Good tests -- or assessments -- provide a teacher with information on students' strengths and weaknesses. This would allow teachers' to develop instruction around the needs of the individual student. The NCLB tests do not do that; and even if the tests were better, the tests are given in October and the results are not available until March or April, which leaves very little time to modify what is being taught to respond the needs of the student.
NCLB sets unrealistic goals. Its standards require all children to be at the proficient level in reading and math by the year 2014. This simply is not possible -- yet any school or district that misses this goal will be declared a failure.
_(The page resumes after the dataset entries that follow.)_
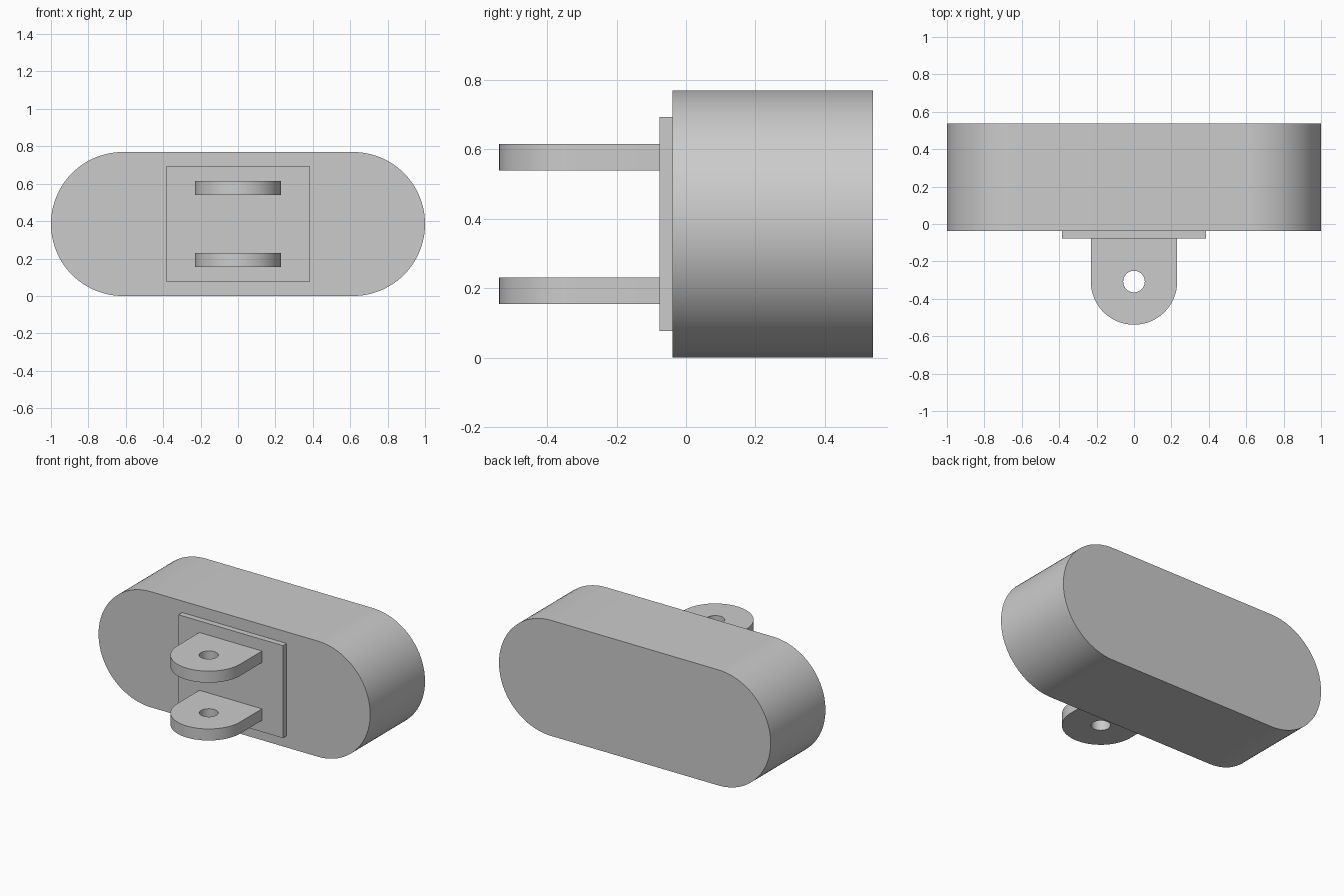
import bpy
import bmesh
from math import sin, cos, pi, radians
from mathutils import Matrix, Vector

cube = bpy.data.objects.get("Cube")
if cube:
    bpy.data.objects.remove(cube, do_unlink=True)

U = 2 / 52          # design unit: the body is 52 units long
FRONT = -1 * U      # front face of the body
BACK = 14 * U
OVERLAP = 0.25 * U  # parts sink slightly into what they are mounted on

grey = bpy.data.materials.new("light grey")
grey.use_nodes = True
colour = (0.6, 0.6, 0.6, 1)
grey.diffuse_color = colour
grey.node_tree.nodes["Principled BSDF"].inputs["Base Color"].default_value = colour


def arc(cx, cy, r, start, end, steps=48):
    """Points along an arc, both ends included."""
    angles = [start + (end - start) * i / steps for i in range(steps + 1)]
    return [(cx + r * cos(a), cy + r * sin(a)) for a in angles]


def prism(name, loops, depth, matrix):
    """Fill a flat outline (with optional holes) and extrude it along local z."""
    bm = bmesh.new()
    edges = []
    for loop in loops:
        verts = [bm.verts.new((x, y, 0)) for x, y in loop]
        edges += [bm.edges.new((a, b)) for a, b in zip(verts, verts[1:] + verts[:1])]
    if len(loops) == 1:
        bm.faces.new(list(bm.verts))
    else:
        bmesh.ops.triangle_fill(bm, edges=edges, use_beauty=True)
    cap = bmesh.ops.extrude_face_region(bm, geom=list(bm.faces), use_keep_orig=True)
    top = [g for g in cap["geom"] if isinstance(g, bmesh.types.BMVert)]
    bmesh.ops.translate(bm, verts=top, vec=Vector((0, 0, depth)))
    bmesh.ops.transform(bm, matrix=matrix, verts=list(bm.verts))
    bmesh.ops.recalc_face_normals(bm, faces=list(bm.faces))
    mesh = bpy.data.meshes.new(name)
    bm.to_mesh(mesh)
    bm.free()
    mesh.materials.append(grey)
    mesh.shade_smooth()
    mesh.set_sharp_from_angle(angle=radians(30))
    obj = bpy.data.objects.new(name, mesh)
    bpy.context.collection.objects.link(obj)
    return obj


# Upright profiles are drawn in x/z and extruded from the back towards the front
upright = Matrix.Rotation(pi / 2, 4, "X")

# Body: long block with fully rounded ends
r = 10 * U
stadium = arc(16 * U, r, r, -pi / 2, pi / 2) + arc(-16 * U, r, r, pi / 2, 3 * pi / 2)
prism("body", [stadium], BACK - FRONT, Matrix.Translation((0, BACK, 0)) @ upright)

# Mounting plate on the front
w, low, high = 10 * U, 2 * U, 18 * U
plate = [(-w, low), (w, low), (w, high), (-w, high)]
prism("mounting_plate", [plate], U + OVERLAP,
      Matrix.Translation((0, FRONT + OVERLAP, 0)) @ upright)

# Pair of lugs with round ends and pin holes
lug_r, pin_y, root = 6 * U, -8 * U, FRONT - U + OVERLAP
outline = [(lug_r, root), (-lug_r, root)] + arc(0, pin_y, lug_r, pi, 2 * pi)
hole = arc(0, pin_y, 1.5 * U, 0, 2 * pi)[:-1]
for name, z in (("lower_lug", 4 * U), ("upper_lug", 14 * U)):
    prism(name, [outline, hole], 2 * U, Matrix.Translation((0, 0, z)))
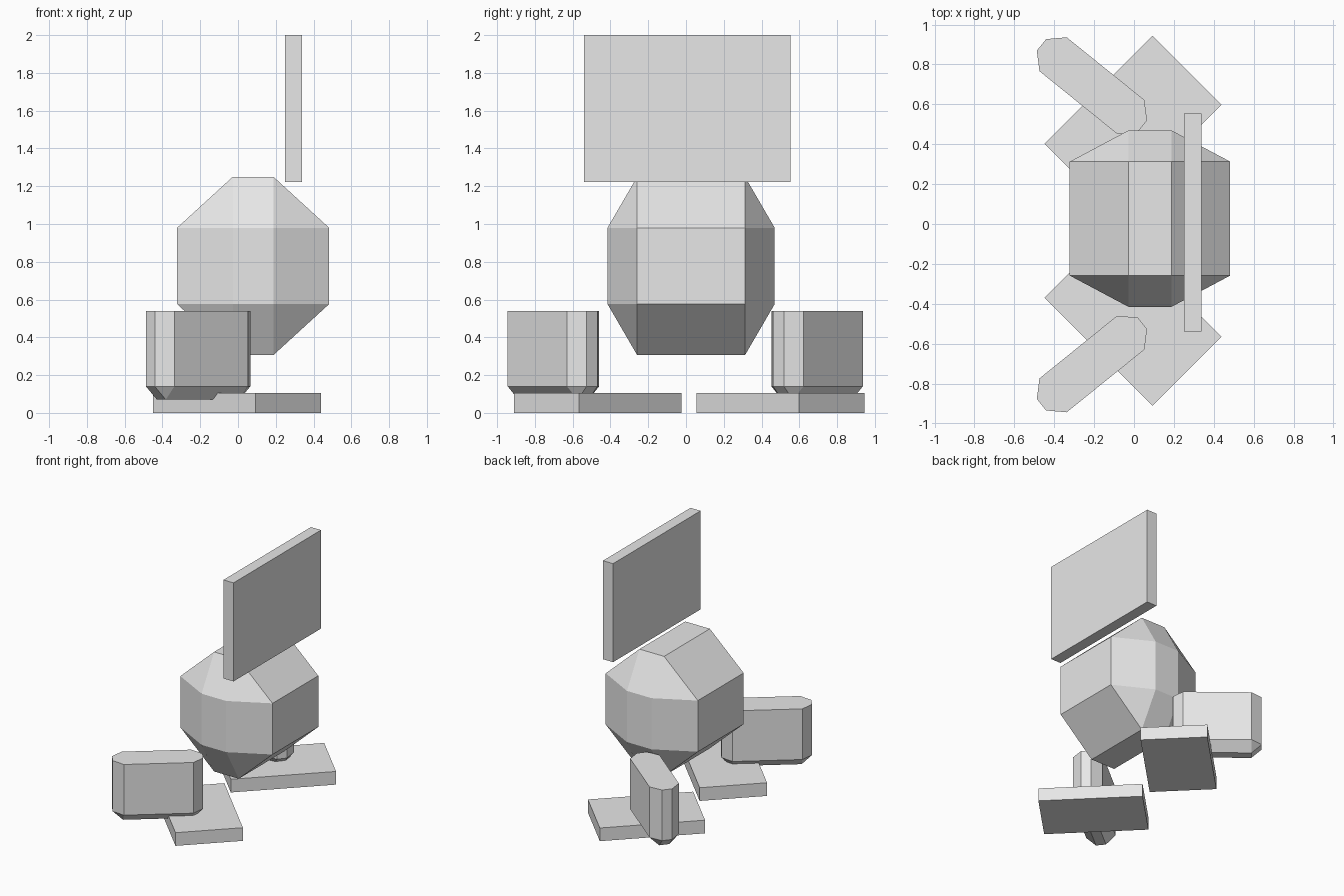
import bpy, bmesh, math
from itertools import product
from mathutils import Matrix, Vector

if "Cube" in bpy.data.objects:
    bpy.data.objects.remove(bpy.data.objects["Cube"])

grey = bpy.data.materials.new("plain grey")
grey.diffuse_color = (0.8, 0.8, 0.8, 1)
grey.use_nodes = True
grey.node_tree.nodes["Principled BSDF"].inputs["Base Color"].default_value = grey.diffuse_color


def block(name, centre, size, cut=(0, 0, 0), angle=0, flat_top=False):
    """Box with chamfered edges and corners; cut is the chamfer depth per axis."""
    half = Vector(size) / 2
    points = set()
    for signs in product((-1, 1), repeat=3):
        for axis in range(3):
            # each corner becomes three points, one on each adjoining face
            p = [s * (half[i] - (0 if i == axis else cut[i]))
                 for i, s in enumerate(signs)]
            if flat_top and signs[2] > 0:
                if axis == 2:
                    continue
                p[2] = half.z
            points.add(tuple(p))
    bm = bmesh.new()
    for p in points:
        bm.verts.new(p)
    bmesh.ops.convex_hull(bm, input=bm.verts[:])
    bmesh.ops.dissolve_limit(bm, angle_limit=0.01, verts=bm.verts[:], edges=bm.edges[:])
    bmesh.ops.recalc_face_normals(bm, faces=bm.faces[:])
    bm.transform(Matrix.Translation(centre) @ Matrix.Rotation(math.radians(angle), 4, 'Z'))
    mesh = bpy.data.meshes.new(name)
    bm.to_mesh(mesh)
    bm.free()
    mesh.materials.append(grey)
    obj = bpy.data.objects.new(name, mesh)
    bpy.context.collection.objects.link(obj)
    return obj


# Faceted body
block("body", (0.08, 0.027, 0.778), (0.805, 0.885, 0.944), (0.295, 0.157, 0.27))

# Upright panel above the body
block("panel", (0.294, 0.007, 1.611), (0.088, 1.092, 0.778))

# Splayed feet and hands on both sides
for side, s, foot_y, hand_y in (("left", 1, 0.5, 0.694), ("right", -1, -0.468, -0.702)):
    block(side + "_foot", (-0.005, foot_y, 0.052), (0.765, 0.49, 0.104), angle=45 * s)
    block(side + "_hand", (-0.211, hand_y, 0.305), (0.65, 0.218, 0.47),
          (0.075, 0.072, 0.07), angle=-38.9 * s, flat_top=True)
Lastly, NCLB is underfunded, so that not only do the tests take time from instruction, they also take funds that could be better used in providing up-to-date instructional materials.
No Child Left Behind (NCLB) has not been effective at improving education in the United States or in Madison, but it has helped increase awareness of low performance among different student groups. Prior to NCLB our community could avoid comparisons, such as how African American students were performing versus white students. Or how African American students in Madison were doing versus African American students in Milwaukee.
Standardized tests are only one measure of student performance and should not be overemphasized, but they do tell us that in Madison 48.4% of our African American students in 3rd grade are not proficient in reading, which is worse than in Milwaukee at 42.1%. These numbers tell us we can and should do better.
We need accountability measures that accurately reflect student learning, skills, and knowledge. NCLB is based off of the Wisconsin Knowledge Concepts Examination (WKCE) standardized state test, which does not accurately show student learning and is being replaced. With a better measure of our schools and students, we can also improve after-school and summer learning programs. By using this information community-wide and coordinating our efforts, more students will learn and thrive.
Not only do we need good information, we need timely information. With the current WCKE student assessment, students take the test in November and data is not available until the spring. This timing does not help a teacher or our schools better work with a student.
In Madison, we shouldn't set our sights on just meeting a national standard. Instead, we need to use our community expertise, innovation, and commitment to set our own vision and high standards. With my experience with our schools and education, as well as expertise improving large, complex organizations, I can help us move beyond No Child Left Behind. We can establish effective student assessments that reflect the learning and skills of our children. With these, our teachers, schools, and community can better intervene and engage students when and how it matters most. Together we can do better.